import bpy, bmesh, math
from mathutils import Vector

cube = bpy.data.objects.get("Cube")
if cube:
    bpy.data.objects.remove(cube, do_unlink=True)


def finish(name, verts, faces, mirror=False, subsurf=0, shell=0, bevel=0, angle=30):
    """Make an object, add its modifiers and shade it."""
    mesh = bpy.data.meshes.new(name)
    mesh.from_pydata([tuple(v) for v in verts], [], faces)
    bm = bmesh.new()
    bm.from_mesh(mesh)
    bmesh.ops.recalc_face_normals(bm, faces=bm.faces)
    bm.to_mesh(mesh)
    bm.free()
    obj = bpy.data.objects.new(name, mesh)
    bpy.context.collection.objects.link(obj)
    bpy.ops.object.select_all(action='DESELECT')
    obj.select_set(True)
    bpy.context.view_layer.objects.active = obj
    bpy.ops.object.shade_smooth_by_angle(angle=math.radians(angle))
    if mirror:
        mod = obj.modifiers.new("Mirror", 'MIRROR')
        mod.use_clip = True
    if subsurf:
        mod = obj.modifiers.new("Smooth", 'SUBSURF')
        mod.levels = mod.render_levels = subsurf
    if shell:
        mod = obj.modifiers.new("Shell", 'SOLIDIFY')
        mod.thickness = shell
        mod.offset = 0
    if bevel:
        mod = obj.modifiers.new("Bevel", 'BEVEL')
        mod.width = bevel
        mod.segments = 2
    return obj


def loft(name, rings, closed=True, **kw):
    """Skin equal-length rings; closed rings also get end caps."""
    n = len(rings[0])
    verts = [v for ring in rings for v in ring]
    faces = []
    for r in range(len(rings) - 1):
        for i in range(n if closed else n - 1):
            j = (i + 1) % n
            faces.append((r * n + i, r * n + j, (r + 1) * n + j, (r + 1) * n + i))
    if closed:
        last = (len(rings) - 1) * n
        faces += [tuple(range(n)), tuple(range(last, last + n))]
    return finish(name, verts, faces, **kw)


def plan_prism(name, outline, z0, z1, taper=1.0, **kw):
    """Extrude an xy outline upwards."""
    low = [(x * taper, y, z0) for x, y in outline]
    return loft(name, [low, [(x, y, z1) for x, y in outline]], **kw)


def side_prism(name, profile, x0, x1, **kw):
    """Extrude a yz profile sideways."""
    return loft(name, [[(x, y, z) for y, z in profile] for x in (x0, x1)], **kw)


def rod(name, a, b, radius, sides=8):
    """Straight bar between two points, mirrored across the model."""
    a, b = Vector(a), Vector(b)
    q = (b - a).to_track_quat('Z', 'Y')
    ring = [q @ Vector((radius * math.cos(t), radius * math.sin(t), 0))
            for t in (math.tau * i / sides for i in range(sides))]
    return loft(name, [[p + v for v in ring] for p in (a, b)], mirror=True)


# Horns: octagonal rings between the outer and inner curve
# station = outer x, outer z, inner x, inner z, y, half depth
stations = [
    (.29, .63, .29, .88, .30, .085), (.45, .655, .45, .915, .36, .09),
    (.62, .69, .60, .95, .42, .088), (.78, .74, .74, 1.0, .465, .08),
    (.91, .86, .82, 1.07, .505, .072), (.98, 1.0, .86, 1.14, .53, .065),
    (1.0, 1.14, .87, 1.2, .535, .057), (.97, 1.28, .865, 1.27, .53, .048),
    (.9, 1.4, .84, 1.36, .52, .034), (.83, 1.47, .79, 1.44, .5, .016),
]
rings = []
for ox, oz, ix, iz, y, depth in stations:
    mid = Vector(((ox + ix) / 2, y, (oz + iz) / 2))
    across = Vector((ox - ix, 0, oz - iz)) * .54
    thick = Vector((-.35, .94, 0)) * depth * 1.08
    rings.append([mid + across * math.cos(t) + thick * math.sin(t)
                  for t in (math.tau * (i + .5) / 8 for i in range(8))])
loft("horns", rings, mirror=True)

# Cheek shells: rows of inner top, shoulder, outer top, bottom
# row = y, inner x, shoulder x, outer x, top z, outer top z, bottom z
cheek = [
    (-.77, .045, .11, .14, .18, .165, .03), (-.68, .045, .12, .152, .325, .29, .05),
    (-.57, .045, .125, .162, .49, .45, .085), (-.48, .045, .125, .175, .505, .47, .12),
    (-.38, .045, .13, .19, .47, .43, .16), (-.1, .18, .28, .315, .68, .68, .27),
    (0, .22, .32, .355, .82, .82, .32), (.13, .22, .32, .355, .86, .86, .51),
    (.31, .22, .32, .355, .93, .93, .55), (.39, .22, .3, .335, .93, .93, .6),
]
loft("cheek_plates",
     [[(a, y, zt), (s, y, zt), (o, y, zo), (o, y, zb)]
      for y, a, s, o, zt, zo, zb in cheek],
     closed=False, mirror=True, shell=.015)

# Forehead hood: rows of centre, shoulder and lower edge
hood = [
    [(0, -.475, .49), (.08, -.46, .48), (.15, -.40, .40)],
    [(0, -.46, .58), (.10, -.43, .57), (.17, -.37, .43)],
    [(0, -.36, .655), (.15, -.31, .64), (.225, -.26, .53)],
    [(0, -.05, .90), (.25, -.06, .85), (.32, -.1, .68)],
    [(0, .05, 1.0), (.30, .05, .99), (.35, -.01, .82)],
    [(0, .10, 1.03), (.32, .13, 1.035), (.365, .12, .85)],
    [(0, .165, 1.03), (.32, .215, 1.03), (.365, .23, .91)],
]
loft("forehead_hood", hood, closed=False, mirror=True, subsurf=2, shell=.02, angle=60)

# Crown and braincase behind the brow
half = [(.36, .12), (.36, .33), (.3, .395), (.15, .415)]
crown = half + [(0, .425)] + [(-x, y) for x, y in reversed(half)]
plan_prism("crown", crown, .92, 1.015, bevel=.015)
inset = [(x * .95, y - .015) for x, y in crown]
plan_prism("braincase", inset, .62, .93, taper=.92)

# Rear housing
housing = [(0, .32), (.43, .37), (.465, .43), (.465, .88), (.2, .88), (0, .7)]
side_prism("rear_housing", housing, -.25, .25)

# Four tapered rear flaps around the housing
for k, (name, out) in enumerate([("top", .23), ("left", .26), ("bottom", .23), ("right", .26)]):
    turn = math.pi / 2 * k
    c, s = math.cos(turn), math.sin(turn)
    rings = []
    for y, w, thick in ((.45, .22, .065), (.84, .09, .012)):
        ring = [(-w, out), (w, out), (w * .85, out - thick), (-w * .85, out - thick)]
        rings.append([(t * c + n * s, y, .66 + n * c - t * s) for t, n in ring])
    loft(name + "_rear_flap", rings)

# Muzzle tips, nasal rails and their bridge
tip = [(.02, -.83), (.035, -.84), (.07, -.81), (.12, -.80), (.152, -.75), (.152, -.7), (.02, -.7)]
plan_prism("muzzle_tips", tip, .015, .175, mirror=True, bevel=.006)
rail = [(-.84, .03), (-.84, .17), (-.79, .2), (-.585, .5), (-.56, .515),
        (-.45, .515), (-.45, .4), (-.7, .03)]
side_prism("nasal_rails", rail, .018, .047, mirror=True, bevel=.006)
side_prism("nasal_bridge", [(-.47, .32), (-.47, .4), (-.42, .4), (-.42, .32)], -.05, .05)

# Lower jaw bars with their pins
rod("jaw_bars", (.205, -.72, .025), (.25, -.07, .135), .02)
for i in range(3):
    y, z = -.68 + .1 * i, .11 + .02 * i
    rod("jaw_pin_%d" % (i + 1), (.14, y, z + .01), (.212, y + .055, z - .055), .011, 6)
————————
Task instructions: The data above must be repeated in its entirety, exactly as given.

Your solution:
import bpy, bmesh, math
from mathutils import Vector

cube = bpy.data.objects.get("Cube")
if cube:
    bpy.data.objects.remove(cube, do_unlink=True)


def finish(name, verts, faces, mirror=False, subsurf=0, shell=0, bevel=0, angle=30):
    """Make an object, add its modifiers and shade it."""
    mesh = bpy.data.meshes.new(name)
    mesh.from_pydata([tuple(v) for v in verts], [], faces)
    bm = bmesh.new()
    bm.from_mesh(mesh)
    bmesh.ops.recalc_face_normals(bm, faces=bm.faces)
    bm.to_mesh(mesh)
    bm.free()
    obj = bpy.data.objects.new(name, mesh)
    bpy.context.collection.objects.link(obj)
    bpy.ops.object.select_all(action='DESELECT')
    obj.select_set(True)
    bpy.context.view_layer.objects.active = obj
    bpy.ops.object.shade_smooth_by_angle(angle=math.radians(angle))
    if mirror:
        mod = obj.modifiers.new("Mirror", 'MIRROR')
        mod.use_clip = True
    if subsurf:
        mod = obj.modifiers.new("Smooth", 'SUBSURF')
        mod.levels = mod.render_levels = subsurf
    if shell:
        mod = obj.modifiers.new("Shell", 'SOLIDIFY')
        mod.thickness = shell
        mod.offset = 0
    if bevel:
        mod = obj.modifiers.new("Bevel", 'BEVEL')
        mod.width = bevel
        mod.segments = 2
    return obj


def loft(name, rings, closed=True, **kw):
    """Skin equal-length rings; closed rings also get end caps."""
    n = len(rings[0])
    verts = [v for ring in rings for v in ring]
    faces = []
    for r in range(len(rings) - 1):
        for i in range(n if closed else n - 1):
            j = (i + 1) % n
            faces.append((r * n + i, r * n + j, (r + 1) * n + j, (r + 1) * n + i))
    if closed:
        last = (len(rings) - 1) * n
        faces += [tuple(range(n)), tuple(range(last, last + n))]
    return finish(name, verts, faces, **kw)


def plan_prism(name, outline, z0, z1, taper=1.0, **kw):
    """Extrude an xy outline upwards."""
    low = [(x * taper, y, z0) for x, y in outline]
    return loft(name, [low, [(x, y, z1) for x, y in outline]], **kw)


def side_prism(name, profile, x0, x1, **kw):
    """Extrude a yz profile sideways."""
    return loft(name, [[(x, y, z) for y, z in profile] for x in (x0, x1)], **kw)


def rod(name, a, b, radius, sides=8):
    """Straight bar between two points, mirrored across the model."""
    a, b = Vector(a), Vector(b)
    q = (b - a).to_track_quat('Z', 'Y')
    ring = [q @ Vector((radius * math.cos(t), radius * math.sin(t), 0))
            for t in (math.tau * i / sides for i in range(sides))]
    return loft(name, [[p + v for v in ring] for p in (a, b)], mirror=True)


# Horns: octagonal rings between the outer and inner curve
# station = outer x, outer z, inner x, inner z, y, half depth
stations = [
    (.29, .63, .29, .88, .30, .085), (.45, .655, .45, .915, .36, .09),
    (.62, .69, .60, .95, .42, .088), (.78, .74, .74, 1.0, .465, .08),
    (.91, .86, .82, 1.07, .505, .072), (.98, 1.0, .86, 1.14, .53, .065),
    (1.0, 1.14, .87, 1.2, .535, .057), (.97, 1.28, .865, 1.27, .53, .048),
    (.9, 1.4, .84, 1.36, .52, .034), (.83, 1.47, .79, 1.44, .5, .016),
]
rings = []
for ox, oz, ix, iz, y, depth in stations:
    mid = Vector(((ox + ix) / 2, y, (oz + iz) / 2))
    across = Vector((ox - ix, 0, oz - iz)) * .54
    thick = Vector((-.35, .94, 0)) * depth * 1.08
    rings.append([mid + across * math.cos(t) + thick * math.sin(t)
                  for t in (math.tau * (i + .5) / 8 for i in range(8))])
loft("horns", rings, mirror=True)

# Cheek shells: rows of inner top, shoulder, outer top, bottom
# row = y, inner x, shoulder x, outer x, top z, outer top z, bottom z
cheek = [
    (-.77, .045, .11, .14, .18, .165, .03), (-.68, .045, .12, .152, .325, .29, .05),
    (-.57, .045, .125, .162, .49, .45, .085), (-.48, .045, .125, .175, .505, .47, .12),
    (-.38, .045, .13, .19, .47, .43, .16), (-.1, .18, .28, .315, .68, .68, .27),
    (0, .22, .32, .355, .82, .82, .32), (.13, .22, .32, .355, .86, .86, .51),
    (.31, .22, .32, .355, .93, .93, .55), (.39, .22, .3, .335, .93, .93, .6),
]
loft("cheek_plates",
     [[(a, y, zt), (s, y, zt), (o, y, zo), (o, y, zb)]
      for y, a, s, o, zt, zo, zb in cheek],
     closed=False, mirror=True, shell=.015)

# Forehead hood: rows of centre, shoulder and lower edge
hood = [
    [(0, -.475, .49), (.08, -.46, .48), (.15, -.40, .40)],
    [(0, -.46, .58), (.10, -.43, .57), (.17, -.37, .43)],
    [(0, -.36, .655), (.15, -.31, .64), (.225, -.26, .53)],
    [(0, -.05, .90), (.25, -.06, .85), (.32, -.1, .68)],
    [(0, .05, 1.0), (.30, .05, .99), (.35, -.01, .82)],
    [(0, .10, 1.03), (.32, .13, 1.035), (.365, .12, .85)],
    [(0, .165, 1.03), (.32, .215, 1.03), (.365, .23, .91)],
]
loft("forehead_hood", hood, closed=False, mirror=True, subsurf=2, shell=.02, angle=60)

# Crown and braincase behind the brow
half = [(.36, .12), (.36, .33), (.3, .395), (.15, .415)]
crown = half + [(0, .425)] + [(-x, y) for x, y in reversed(half)]
plan_prism("crown", crown, .92, 1.015, bevel=.015)
inset = [(x * .95, y - .015) for x, y in crown]
plan_prism("braincase", inset, .62, .93, taper=.92)

# Rear housing
housing = [(0, .32), (.43, .37), (.465, .43), (.465, .88), (.2, .88), (0, .7)]
side_prism("rear_housing", housing, -.25, .25)

# Four tapered rear flaps around the housing
for k, (name, out) in enumerate([("top", .23), ("left", .26), ("bottom", .23), ("right", .26)]):
    turn = math.pi / 2 * k
    c, s = math.cos(turn), math.sin(turn)
    rings = []
    for y, w, thick in ((.45, .22, .065), (.84, .09, .012)):
        ring = [(-w, out), (w, out), (w * .85, out - thick), (-w * .85, out - thick)]
        rings.append([(t * c + n * s, y, .66 + n * c - t * s) for t, n in ring])
    loft(name + "_rear_flap", rings)

# Muzzle tips, nasal rails and their bridge
tip = [(.02, -.83), (.035, -.84), (.07, -.81), (.12, -.80), (.152, -.75), (.152, -.7), (.02, -.7)]
plan_prism("muzzle_tips", tip, .015, .175, mirror=True, bevel=.006)
rail = [(-.84, .03), (-.84, .17), (-.79, .2), (-.585, .5), (-.56, .515),
        (-.45, .515), (-.45, .4), (-.7, .03)]
side_prism("nasal_rails", rail, .018, .047, mirror=True, bevel=.006)
side_prism("nasal_bridge", [(-.47, .32), (-.47, .4), (-.42, .4), (-.42, .32)], -.05, .05)

# Lower jaw bars with their pins
rod("jaw_bars", (.205, -.72, .025), (.25, -.07, .135), .02)
for i in range(3):
    y, z = -.68 + .1 * i, .11 + .02 * i
    rod("jaw_pin_%d" % (i + 1), (.14, y, z + .01), (.212, y + .055, z - .055), .011, 6)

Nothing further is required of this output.